Nearly 700,000 members of the ethnic minority group crossed into Bangladesh after Myanmar military launched a military crackdown in Rakhine state on August 25, 2017.

The Buddhist-majority Myanmar says it was an anti-insurgency operation while the United Nations termed it as “a textbook example of ethnic cleaning”.

The refugees handed a 13-point charter of demands to the diplomats. The demands include safe and dignified repatriation under UN supervision, deployment of international security arrangement in Rakhine and punishment of those who carried out the atrocities on the ethnic minority group.

The UNSC delegation led by Adolof Meza Cuadra Velasqez, a Peruvian diplomat, visited two camps – one on the zero-line of the border between Bangladesh and Myanmar and the other in Kutupalong. They talked to the victims of the Myanmar army atrocities that left many women raped, men killed and children thrown into fire.

The Security Council representatives will also visit Myanmar’s Rakhine state after the three-day tour of Bangladesh to be ended on Monday. They will meet with Bangladeshi Prime Minister Sheikh Hasina.

In Cox’s Bazar, the diplomats describe the Rohingya crisis a “very complex” issue. They, however, pledged to work together to find solution to the crisis.

“We are here to learn more about the situation in order to see how [what]we can do,” Velasqez, Peru’s ambassador to the UN, said at a news conference after visiting the camp.

He said his other colleagues are ready to work hard to overcome the “dire situation”.

Russian ambassador to the UN Dmitry Polyansky said the visit was necessary to see everything on the ground to find the best possible solution.

“But there is no magic solution; there is no magic stick to solve all these issues.
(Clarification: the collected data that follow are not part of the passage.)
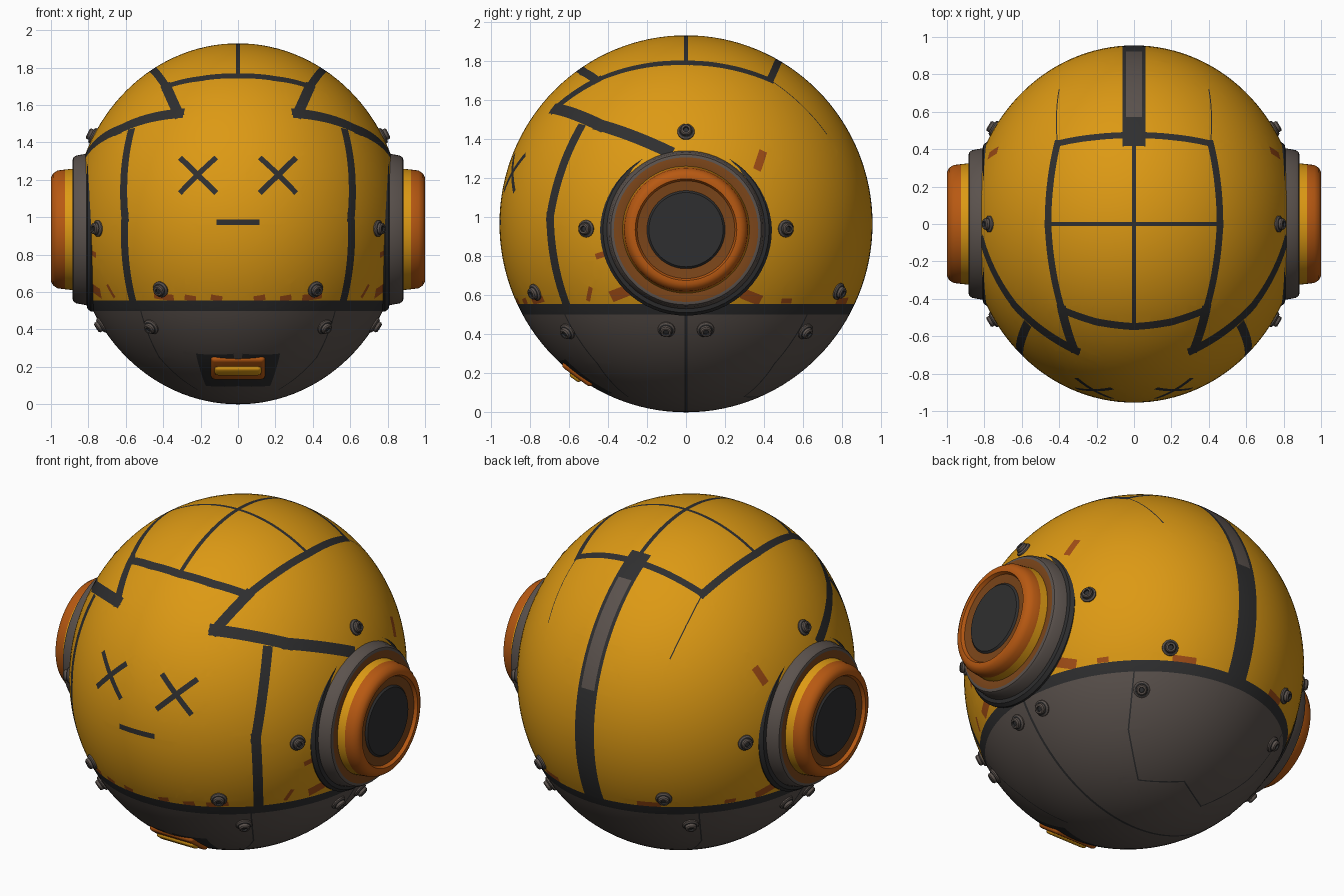
import bpy
import bmesh
from math import cos, sin, pi, sqrt
from mathutils import Vector, Matrix

if "Cube" in bpy.data.objects:
    bpy.data.objects.remove(bpy.data.objects["Cube"], do_unlink=True)

# Colours
YELLOW, GREY, DARK, RUST, ORANGE, BROWN = range(6)
COLOURS = [("yellow paint", (0.72, 0.32, 0.007)), ("warm grey metal", (0.105, 0.085, 0.075)),
           ("dark rubber", (0.028, 0.028, 0.029)), ("rust", (0.36, 0.075, 0.008)),
           ("orange paint", (0.48, 0.10, 0.006)), ("brown metal", (0.20, 0.06, 0.010))]
MATS = []
for label, rgb in COLOURS:
    mat = bpy.data.materials.new(label)
    mat.use_nodes = True
    mat.diffuse_color = (*rgb, 1)
    shader = next(n for n in mat.node_tree.nodes if n.type == "BSDF_PRINCIPLED")
    shader.inputs["Base Color"].default_value = (*rgb, 1)
    shader.inputs["Roughness"].default_value = 0.6
    MATS.append(mat)

RAD = Vector((0.885, 0.955, 0.965))
C = Vector((0, 0, RAD.z))


def finish(bm, name):
    """Turn a bmesh into a smooth object with sharp hard edges."""
    bmesh.ops.recalc_face_normals(bm, faces=bm.faces[:])
    for f in bm.faces:
        f.smooth = True
    for e in bm.edges:
        e.smooth = e.calc_face_angle(0) < 0.6
    me = bpy.data.meshes.new(name)
    bm.to_mesh(me)
    bm.free()
    for m in MATS:
        me.materials.append(m)
    ob = bpy.data.objects.new(name, me)
    bpy.context.collection.objects.link(ob)
    return ob


def on(x, y, z):
    """Point on the head, solving the one coordinate given as None."""
    p = [x, y, z]
    if None in p:
        i = p.index(None)
        rest = sum(((p[k] - C[k]) / RAD[k]) ** 2 for k in range(3) if k != i)
        p[i] = C[i] + (1, -1, 1)[i] * RAD[i] * sqrt(max(0, 1 - rest))
    return Vector(p)


def slice_faces(bm, faces, co, no, **kw):
    geom = dict.fromkeys(faces)
    for f in faces:
        geom.update(dict.fromkeys(f.edges))
        geom.update(dict.fromkeys(f.verts))
    bmesh.ops.bisect_plane(bm, geom=list(geom), dist=1e-4, plane_co=co, plane_no=no, **kw)


def mark(bm, p, q, w, mat, only=None, ext=None):
    """Cut a strip from p to q, w to each side, into the head and colour it."""
    ext = w if ext is None else ext
    n, t, mid = (p - C).cross(q - C).normalized(), (q - p).normalized(), (p + q) / 2 - C
    planes = [(C + n * w, n), (C - n * w, -n), (p - t * ext, -t), (q + t * ext, t)]

    def inside(slack):
        found = []
        for f in bm.faces:
            c = f.calc_center_median()
            if (c - C).dot(mid) > 0 and all((c - o).dot(d) < slack for o, d in planes):
                found.append(f)
        return found
    for o, d in planes:
        slice_faces(bm, inside(0.08), o, d)
    for f in inside(0):
        if only is None or f.material_index == only:
            f.material_index = mat


def path(bm, pts, w, mat=DARK):
    for p, q in zip(pts, pts[1:]):
        mark(bm, p, q, w, mat)


# Head: half a ball, cut into panels, then mirrored
bm = bmesh.new()
bmesh.ops.create_uvsphere(bm, u_segments=128, v_segments=64, radius=1)
for v in bm.verts:
    v.co = C + v.co * RAD
slice_faces(bm, bm.faces[:], Vector(), Vector((1, 0, 0)), clear_inner=True)
for h in (0.50, 0.555):
    slice_faces(bm, bm.faces[:], Vector((0, 0, h)), Vector((0, 0, 1)))
for f in bm.faces:
    h = f.calc_center_median().z
    f.material_index = GREY if h < 0.5 else DARK if h < 0.555 else YELLOW

cap_front, cap_back = on(0, None, 1.755), on(0, 0.475, None)
front_corner, back_corner = on(0.385, None, 1.70), on(0.41, 0.43, None)
crown, tip = on(0, 0, 1.93), on(0.32, None, 1.555)
# Crown panels and their cross
path(bm, [cap_front, on(0.2, None, 1.742), front_corner], 0.023)
path(bm, [front_corner, on(0.46, 0, None), back_corner], 0.021)
path(bm, [back_corner, on(0.2, 0.465, None), cap_back], 0.019)
path(bm, [cap_back, crown, cap_front], 0.012)
path(bm, [crown, on(0.46, 0, None)], 0.010)
# Zigzag to the ear, face side seam, back channel, fine back crease
path(bm, [front_corner, tip], 0.028)
path(bm, [tip, on(None, -0.44, 1.47), on(None, -0.1, 1.34)], 0.032)
path(bm, [on(0.56, None, 0.54), on(0.605, None, 1.0), on(0.575, None, 1.45)], 0.027)
path(bm, [cap_back, on(0, 0.85, None), on(0, 0.955, 0.965), on(0, 0.867, 0.56)], 0.062)
path(bm, [back_corner, on(0.40, 0.72, None)], 0.003)
# Crossed eye and mouth
for s in (-1, 1):
    path(bm, [on(0.127, None, 1.225 - 0.085 * s), on(0.301, None, 1.225 + 0.085 * s)], 0.015)
path(bm, [on(0, None, 0.973), on(0.1, None, 0.973)], 0.015)
# Lower shell seams
path(bm, [on(None, 0, 0.5), Vector((0, 0, 0))], 0.007)
seam = [on(0.52, None, 0.5), on(0.42, None, 0.25), on(0.22, None, 0.08)]
path(bm, seam, 0.004)
flip = Vector((1, -1, 1))
path(bm, [p * flip for p in seam] + [on(0, 0.42, 0.1)], 0.004)
# Recess of the chin vent
mark(bm, on(0, None, 0.175), on(0.2, None, 0.175), 0.15, DARK, ext=0)
# Rust chips
for y, z, dy, dz, w in [(0.37, 1.26, 0.02, 0.06, 0.022), (-0.36, 0.60, 0.05, 0.02, 0.030),
                        (0.31, 0.60, 0.05, -0.02, 0.028), (-0.50, 0.58, 0.01, 0.05, 0.012),
                        (-0.45, 0.80, 0.03, 0.01, 0.015), (0.78, 0.57, 0.04, 0.0, 0.018),
                        (0.5, 0.57, 0.03, 0.0, 0.014), (-0.78, 0.57, 0.04, 0.01, 0.018)]:
    mark(bm, on(None, y, z), on(None, y + dy, z + dz), w, RUST, only=YELLOW)
for x in (0.1, 0.24):
    mark(bm, on(x, None, 0.565), on(x + 0.03, None, 0.57), 0.016, RUST, only=YELLOW)

bmesh.ops.dissolve_degenerate(bm, dist=1e-5, edges=bm.edges[:])
copy = bmesh.ops.duplicate(bm, geom=bm.verts[:] + bm.edges[:] + bm.faces[:])["geom"]
for g in copy:
    if isinstance(g, bmesh.types.BMVert):
        g.co.x *= -1
bmesh.ops.reverse_faces(bm, faces=[g for g in copy if isinstance(g, bmesh.types.BMFace)])
bmesh.ops.remove_doubles(bm, verts=[v for v in bm.verts if abs(v.co.x) < 2e-4], dist=1e-5)

# Sink the dark strips into grooves
grooves = [f for f in bm.faces if f.material_index == DARK]
sunk = bmesh.ops.extrude_face_region(bm, geom=grooves)["geom"]
for v in [g for g in sunk if isinstance(g, bmesh.types.BMVert)]:
    v.co = C + (v.co - C) * 0.967
    for f in v.link_faces:
        f.material_index = DARK
# Worn metal strip inside the back channel
worn = [on(0, 0.58, None), on(0, 0.80, None), on(0, 0.92, None)]
for p, q in zip(worn, worn[1:]):
    mark(bm, p, q, 0.042, GREY, only=DARK, ext=0.01)
finish(bm, "head_shell")


def lathe(name, profile, place, segs):
    """Turn (height, radius, colour) steps around the local z axis."""
    bm = bmesh.new()
    rings = [[bm.verts.new((r * cos(2 * pi * i / segs), r * sin(2 * pi * i / segs), h))
              for i in range(segs)] for h, r, _ in profile]
    for a, b, (_, _, col) in zip(rings, rings[1:], profile[1:]):
        for i in range(segs):
            j = (i + 1) % segs
            bm.faces.new((a[i], a[j], b[j], b[i])).material_index = col
    for ring, step in ((rings[0], profile[0]), (rings[-1], profile[-1])):
        bm.faces.new(ring).material_index = step[2]
    bm.transform(place)
    return finish(bm, name)


def aim(loc, direction):
    return Matrix.Translation(loc) @ direction.to_track_quat("Z", "Y").to_matrix().to_4x4()


EAR = [(0.68, 0.435, DARK), (0.785, 0.44, DARK), (0.805, 0.425, DARK), (0.81, 0.405, DARK),
       (0.865, 0.395, GREY), (0.88, 0.385, GREY), (0.885, 0.37, GREY), (0.88, 0.325, BROWN),
       (0.925, 0.32, YELLOW), (0.965, 0.315, ORANGE), (0.988, 0.30, ORANGE), (0.999, 0.28, ORANGE),
       (0.998, 0.26, ORANGE), (0.98, 0.25, ORANGE), (0.975, 0.20, BROWN), (0.985, 0.19, DARK)]
BOLT = [(-0.03, 0.044, GREY), (0.006, 0.044, GREY), (0.012, 0.038, GREY), (0.014, 0.031, DARK),
        (0.028, 0.030, GREY), (0.034, 0.024, GREY), (0.034, 0.015, GREY), (0.024, 0.013, DARK)]
BOLT_SPOTS = [(0, 1.435), (-0.51, 0.94), (0.51, 0.94), (-0.77, 0.615), (0.78, 0.62),
              (-0.1, 0.425), (0.1, 0.425), (-0.605, 0.415), (0.61, 0.415)]

# Ears and bolts on both sides
for side, sx in (("left", 1), ("right", -1)):
    lathe(side + "_ear", EAR, aim(Vector((0, 0, 0.935)), Vector((sx, 0, 0))), 64)
    for k, (y, z) in enumerate(BOLT_SPOTS):
        p = on(None, y, z)
        p.x *= sx
        d = p - C
        normal = Vector([d[i] / RAD[i] ** 2 for i in range(3)]).normalized()
        lathe(f"{side}_bolt_{k + 1}", BOLT, aim(p, normal), 20)


# Chin vent
def slab(name, size, depth, mat):
    bm = bmesh.new()
    bmesh.ops.create_cube(bm, size=1)
    bmesh.ops.scale(bm, vec=size, verts=bm.verts[:])
    bmesh.ops.bevel(bm, geom=bm.edges[:], offset=min(size) * 0.35, segments=3, profile=0.5,
                    affect="EDGES")
    for f in bm.faces:
        f.material_index = mat
    p = on(0, None, 0.185)
    normal = (p - C).normalized()
    bm.transform(Matrix.Translation(p + normal * depth) @ Matrix.Rotation(0.94, 4, "X"))
    finish(bm, name)


slab("chin_vent", (0.29, 0.06, 0.19), -0.025, ORANGE)
slab("chin_vent_bar", (0.25, 0.05, 0.07), -0.005, YELLOW)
The issues still for us to promote bilateral ways to resolve the issue,” he said.

He emphasized for constructive dialogue between Myanmar and Bangladesh.

“We will try to convince both governments – government of Bangladesh and government of Myanmar to engage in constructive negotiation and discussion,” he said adding that the Security Council wants a good solution acceptable for all.

Haitao Wu, China’s representative in the UN, suggested for finding the root causes of the violence in Myanmar. “This is very complicated issue. We need to work together to address it,” he said.

Bangladesh’s State Minister for Foreign Affairs Shahriar Alam said Bangladesh has been forced to shoulder Myanmar’s internal conflict. He said his government would extent every possible assistance to the UNSC to resolve the conflict.

“The problem has come from there (Myanmar) and the solution lies there as well,” Alam told reporters after the visit.

Security Council would continue to work on enabling the refugees to return to Myanmar, said Karen Pierce, the UK’s ambassador to the UN.

Bangladesh and Myanmar in November signed an agreement for the repatriation of the Rohingya Muslims. But the process halted because of the unpreparedness in Myanmar. Aid agencies have been asking the Myanmar government to improve the situation in Rakhine state, where access to the humanitarian agencies is still restricted.